The second draws on an embodied account of empathy offered by Joshua Shepherd (2012) to argue that Matthew Ratcliffe’s suggestion (2015) that depressed people are not typically better able to understand the mental lives of other depressed people is most likely false, or at least overstated.
The third proposes an embodied, predictive-processing approach to the characteristic operation of motivational mental states. This paper supports the fourth, in which I argue that psychological, somatic, and (ecological) perceptual factors all contribute, in ways and degrees that vary from case-to-case, to depressed agents’ struggles and failures to initiate and sustain actions (what I label agential pathology). I suggest that these problems should not all be thought of as disorders of motivation per se, but rather as broader kinds of motor dysfunction that may all contribute to the explanation of agential pathology.
Finally, I broaden the scope of my investigation to psychopathology in general, and argue that the notion of epistemic injustice applies in many important ways to service users’ experiences of psychiatric services. I argue that many such injustices occur because of an over-reliance in medical contexts on neurocentric explanations and understandings of mental distress. This suggests that more radical theories of psychopathology, such as those articulated in previous papers, may be important not just for achieving the end of accurate psychiatric explanation, but also for ensuring the ethical treatment of service users.
PALLIATIVE CARE IN PSYCHIATRY
Conceptual & Ethical Foundations
There have been recent calls amongst some practitioners and researchers for Psychiatry to adopt a palliative approach to the treatment of certain service users (e.g. Berk, Singh & Kapczinski 2008; Lopez, Yager & Feinstein 2010; Trachsel et al 2016). This would, they say, involve focusing on maximising the wellbeing and quality of life of such service users, while avoiding often subjectively unpleasant interventions aimed at 'curing them'. This also contrasts sharply with current standard psychiatric practice, which (so these authors claim) mostly aims at finding a cure for psychiatric disorders.
The goal of palliative interventions would be to help a service user come to terms with the potential for their illness to be lifelong or even (in some cases) terminal, and to assist as far as possible in the management of symptoms. This raises a host of philosophical questions related to the nature and guiding principles (both ethical and practical) of an approach to psychiatric care that is explicitly not curative.

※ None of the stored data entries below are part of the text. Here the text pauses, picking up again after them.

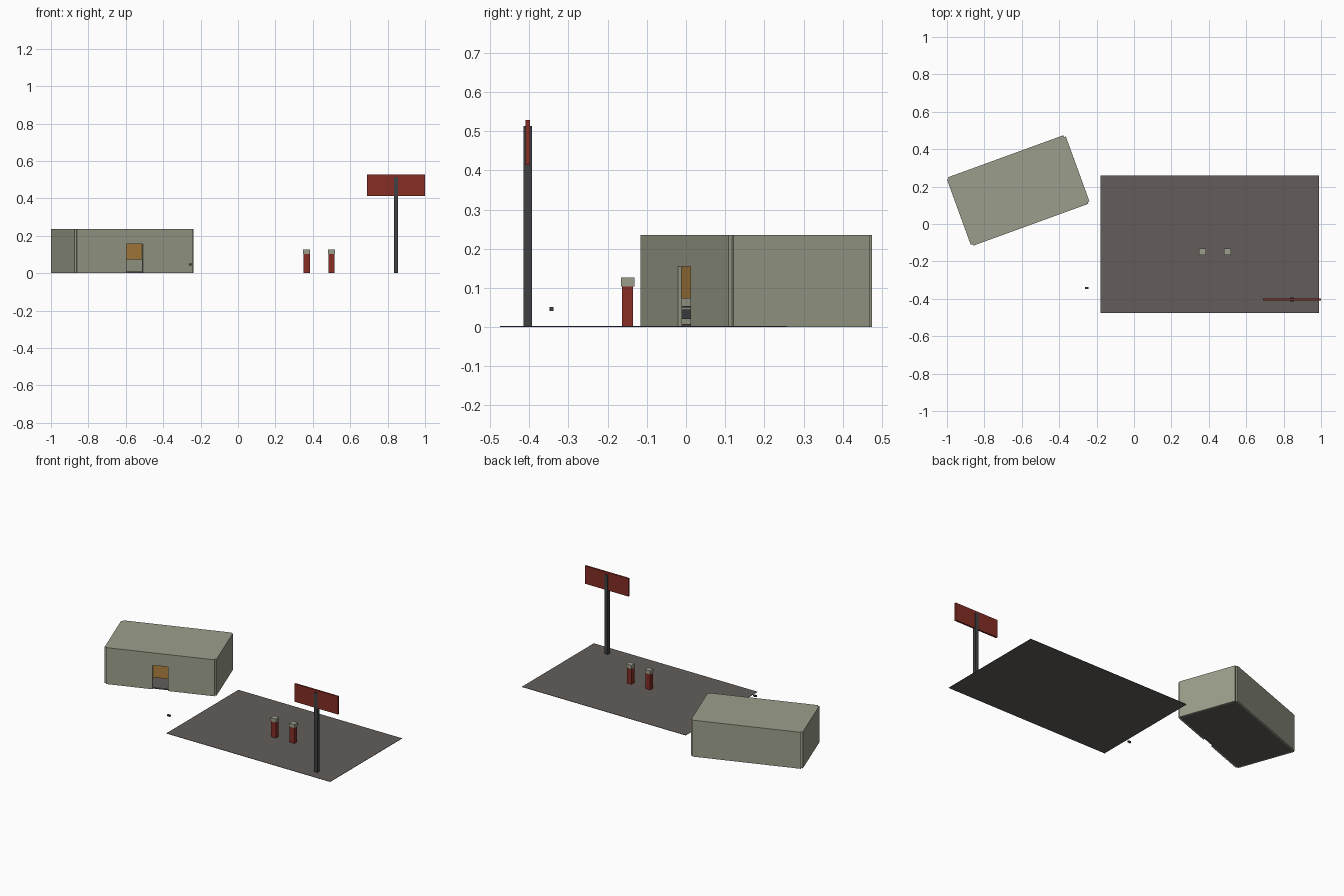
import bpy, bmesh, math
from mathutils import Matrix, Vector

if "Cube" in bpy.data.objects:
    bpy.data.objects.remove(bpy.data.objects["Cube"])


def mat(name, rgb):
    m = bpy.data.materials.new(name)
    m.diffuse_color = (*rgb, 1)
    m.use_nodes = True
    m.node_tree.nodes["Principled BSDF"].inputs["Base Color"].default_value = m.diffuse_color
    return m


WALL = mat("pale_olive_grey", (0.33, 0.343, 0.26))
ASPHALT = mat("asphalt_grey", (0.125, 0.11, 0.102))
RED = mat("dark_red", (0.24, 0.027, 0.018))
DARK = mat("dark_grey", (0.05, 0.052, 0.054))
ORANGE = mat("ochre", (0.42, 0.214, 0.05))


def boxes(name, material, extents, matrix=Matrix()):
    """One object from boxes given as (x0, x1, y0, y1, z0, z1)."""
    bm = bmesh.new()
    for x0, x1, y0, y1, z0, z1 in extents:
        centre = Vector(((x0 + x1) / 2, (y0 + y1) / 2, (z0 + z1) / 2))
        size = Matrix.Diagonal((x1 - x0, y1 - y0, z1 - z0, 1))
        bmesh.ops.create_cube(bm, size=1, matrix=Matrix.Translation(centre) @ size)
    mesh = bpy.data.meshes.new(name)
    bm.to_mesh(mesh)
    bm.free()
    mesh.materials.append(material)
    ob = bpy.data.objects.new(name, mesh)
    ob.matrix_world = matrix
    bpy.context.collection.objects.link(ob)
    return ob


# Paved lot
boxes("paved_lot", ASPHALT, [(-0.178, 0.99, -0.475, 0.258, 0, 0.002)])

# Turned building: wall slabs round an inner rectangle leave notched corners
turn = Matrix.Translation((-0.619, 0.179, 0)) @ Matrix.Rotation(math.radians(20), 4, 'Z')
L, W, T, H = 0.328, 0.185, 0.01, 0.235
DOOR, DOOR_TOP, SHUTTER = 0.046, 0.155, 0.073
boxes("floor", ASPHALT, [(-L, L, -W, W, 0, 0.008)], turn)
boxes("roof", WALL, [(-L, L, -W, W, H - T, H)], turn)
boxes("back_wall", WALL, [(-L, L, W, W + T, 0, H)], turn)
for side, s in (("left", -1), ("right", 1)):
    x0, x1 = sorted((s * L, s * (L + T)))
    boxes(side + "_wall", WALL, [(x0, x1, -W, W, 0, H)], turn)
boxes("front_wall", WALL, [(-L, -DOOR, -W - T, -W, 0, H),
                           (DOOR, L, -W - T, -W, 0, H),
                           (-DOOR, DOOR, -W - T, -W, DOOR_TOP, H)], turn)

# Half raised door shutter, with low shelves inside
boxes("door_shutter", ORANGE, [(-DOOR, DOOR, -W - 0.001, -W + 0.005, SHUTTER, DOOR_TOP)], turn)
boxes("inside_shelves", DARK, [(-0.24, -0.16, -0.17, -0.07, 0.02, 0.045),
                               (-0.24, -0.16, -0.17, -0.07, 0.05, 0.054)], turn)

# Two fuel pumps
for i, x in enumerate((0.367, 0.5), 1):
    y = -0.149
    boxes(f"pump_body_{i}", RED, [(x - 0.017, x + 0.017, y - 0.014, y + 0.014, 0, 0.104)])
    boxes(f"pump_cap_{i}", WALL, [(x - 0.019, x + 0.019, y - 0.017, y + 0.017, 0.103, 0.126)])

# Roadside sign
boxes("sign_pole", DARK, [(0.834, 0.856, -0.415, -0.393, 0, 0.513)])
boxes("sign_board", RED, [(0.69, 1.0, -0.41, -0.398, 0.413, 0.528)])

# Small loose block beside the lot
boxes("small_block", DARK, [(-0.263, -0.243, -0.348, -0.338, 0.041, 0.051)])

This project aims to construct a thorough theory of what a palliative psychiatry should be like, by examining, in the psychiatric context, a range of critical epistemological and ethical questions that arise from either essential or common features of existing palliative practice. Previously, most of these questions have been left open, answered only in the context of very specific cases, and/or dealt with in a piecemeal manner, without due attention paid to the way in which answers to certain questions have an effect on how we may wish to answer (or even ask) others. Sufficient attention has also not been paid to the philosophical implications of survivor-activist’s political and ethical demands for broadly palliative approaches to Psychiatry. This project will put these perspectives at its heart.